In a different city, Paraskevi was imprisoned by an official named Taracius (Tarasios), who placed Paraskevi into a large kettle of oil and tar, but she emerged unscathed, causing there to be new Christian converts. She was then tied and beaten and afterwards a large rock was placed on her chest. The next day the saint was taken to a temple dedicated to Apollo. She went there without complaining and Taracius was praised for his tactics. However, Paraskevi made a sign of the cross and the temple's idols were destroyed. The priests beat her and had her removed from the temple. They demanded that Taracius execute her.

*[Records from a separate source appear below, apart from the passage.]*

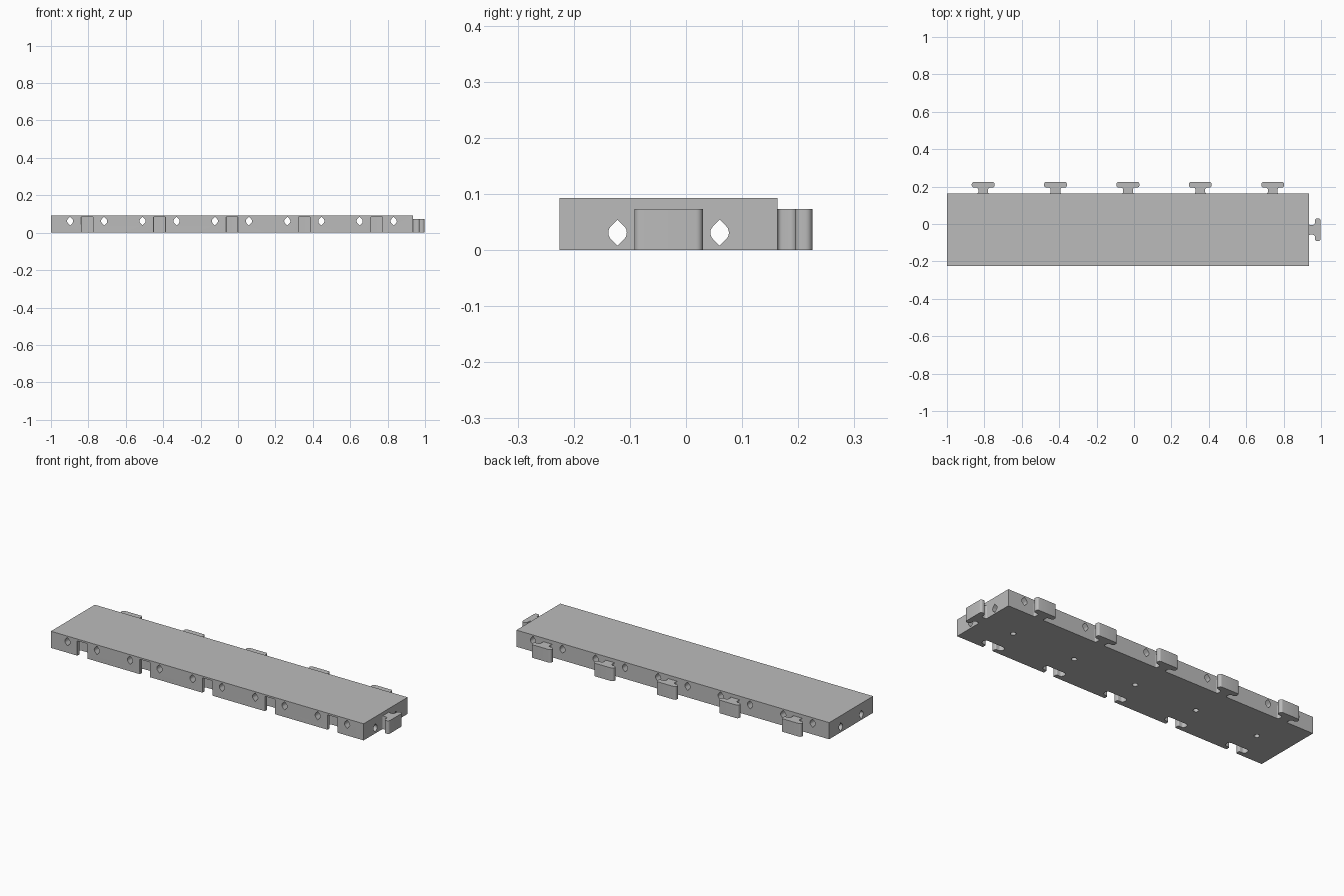
import bpy, bmesh
from math import radians, sin, cos, sqrt
from mathutils import Matrix, Vector

if "Cube" in bpy.data.objects:
    bpy.data.objects.remove(bpy.data.objects["Cube"])

LEFT, RIGHT, FRONT, BACK, HEIGHT = -1.0, 0.935, -0.225, 0.163, 0.093
MID_Y = (FRONT + BACK) / 2
PITCH = (RIGHT - LEFT) / 5
STATIONS = [LEFT + PITCH * (i + 0.5) for i in range(5)]
HOLE_OFFSET = 0.091

grey = bpy.data.materials.new("plain grey")
grey.use_nodes = True
grey.diffuse_color = (0.5, 0.5, 0.5, 1)
grey.node_tree.nodes["Principled BSDF"].inputs["Base Color"].default_value = (0.5, 0.5, 0.5, 1)


def arc(cx, cy, r, start, end, steps=6):
    angles = [radians(start + (end - start) * i / steps) for i in range(steps + 1)]
    return [(cx + r * cos(a), cy + r * sin(a)) for a in angles]


def tee_outline(gap=0.0):
    """T-shaped connector outline; a gap widens it into a matching socket."""
    neck, flare, fillet, half, under, depth, corner = 0.026, 0.008, 0.012, 0.061, 0.032, 0.062, 0.012
    side = arc(neck + flare, flare, flare - gap, 270, 180)
    side += arc(neck + fillet, under - fillet, fillet - gap, 180, 90)
    side += arc(half - corner, under + corner, corner + gap, -90, 0)
    side += arc(half - corner, depth - corner, corner + gap, 0, 90)
    side = [(x, y - gap) for x, y in side]
    if gap:
        side.insert(0, (neck + flare, -0.02))
    return side + [(-x, y) for x, y in reversed(side)]


def hole_outline(r):
    """Round sides with a 45 degree point at the top and bottom."""
    return arc(0, 0, r, -45, 45) + [(0, r * sqrt(2))] + arc(0, 0, r, 135, 225) + [(0, -r * sqrt(2))]


def prisms(name, outline, length, matrices):
    """One object holding a copy of the extruded outline at every matrix."""
    bm = bmesh.new()
    for m in matrices:
        face = bm.faces.new([bm.verts.new(m @ Vector((x, y, 0))) for x, y in outline])
        top = bmesh.ops.extrude_face_region(bm, geom=[face])["geom"]
        bmesh.ops.translate(bm, vec=m.to_3x3() @ Vector((0, 0, length)),
                            verts=[v for v in top if isinstance(v, bmesh.types.BMVert)])
    bmesh.ops.recalc_face_normals(bm, faces=bm.faces)
    mesh = bpy.data.meshes.new(name)
    bm.to_mesh(mesh)
    bm.free()
    mesh.materials.append(grey)
    obj = bpy.data.objects.new(name, mesh)
    bpy.context.collection.objects.link(obj)
    return obj


def activate(obj):
    bpy.ops.object.select_all(action='DESELECT')
    obj.select_set(True)
    bpy.context.view_layer.objects.active = obj


def at(x, y, z):
    return Matrix.Translation((x, y, z))


turn_x = Matrix.Rotation(radians(90), 4, 'X')
turn_z = Matrix.Rotation(radians(90), 4, 'Z')

# Main slab
slab = prisms("slab", [(LEFT, FRONT), (RIGHT, FRONT), (RIGHT, BACK), (LEFT, BACK)], HEIGHT, [at(0, 0, 0)])

# Sockets, cross holes, lengthwise holes and blind holes underneath
cutters = [
    prisms("socket_cutter", tee_outline(0.004), 0.093, [at(x, FRONT, -0.01) for x in STATIONS]),
    prisms("cross_hole_cutter", hole_outline(0.0165), 0.5,
           [at(x + s * HOLE_OFFSET, 0.22, 0.062) @ turn_x for x in STATIONS for s in (-1, 1)]),
    prisms("long_hole_cutter", hole_outline(0.0165), 2.1,
           [at(-1.05, MID_Y + s * HOLE_OFFSET, 0.031) @ turn_z @ turn_x for s in (-1, 1)]),
    prisms("bottom_hole_cutter", arc(0, 0, 0.014, 0, 345, 23), 0.07,
           [at(x, MID_Y, -0.01) for x in STATIONS]),
]
activate(slab)
for cutter in cutters:
    mod = slab.modifiers.new(cutter.name, 'BOOLEAN')
    mod.operation, mod.solver, mod.object = 'DIFFERENCE', 'EXACT', cutter
    bpy.ops.object.modifier_apply(modifier=mod.name)
    bpy.data.objects.remove(cutter)

# Connector tabs along the back and on the end
back_tabs = prisms("back_tabs", tee_outline(), 0.073, [at(x, BACK, 0) for x in STATIONS])
end_tab = prisms("end_tab", tee_outline(), 0.073, [at(RIGHT, MID_Y, 0) @ turn_z.inverted()])

for part in (slab, back_tabs, end_tab):
    activate(part)
    bpy.ops.object.shade_smooth_by_angle(angle=radians(30))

The saint was then decapitated outside of the city.[3]

Veneration[edit]

Saint Paraskevi is invoked for the healing of eye ailments.[4] Her feast day is July 26.[6]

The Athens suburb of Agia Paraskevi is named after her.

References[edit]

  1. ^ http://www.mliles.com/melkite/saints/saintsjuly.shtml
  2. ^ https://mci.archpitt.org/liturgy/Calendar_of_Saints.html
  3. ^ a b c d e "St. Paraskevi of Rome". Orthodox Christian Faith. 2010. Retrieved March 31, 2010.
  4. ^ a b "Saint Paraskevi", Saint Paraskevi Greek Orthodox Shrine Church, Greenlawn, New York
  5. ^ "Museum of Russian Icons: Collections". Museum of Russian Icons. 2010. Retrieved March 31, 2010.
  6. ^ a b "Martyr Parasceva of Rome", Orthodox Church in America
  7. ^ "Saint Paraskevi", St. Barbara Greek Orthodox Church, Orange, Connecticut
  8. ^ "Saint Parasceva of Rome". Patron Saints Index. 2010. Archived from the original on May 3, 2010. Retrieved March 31, 2010.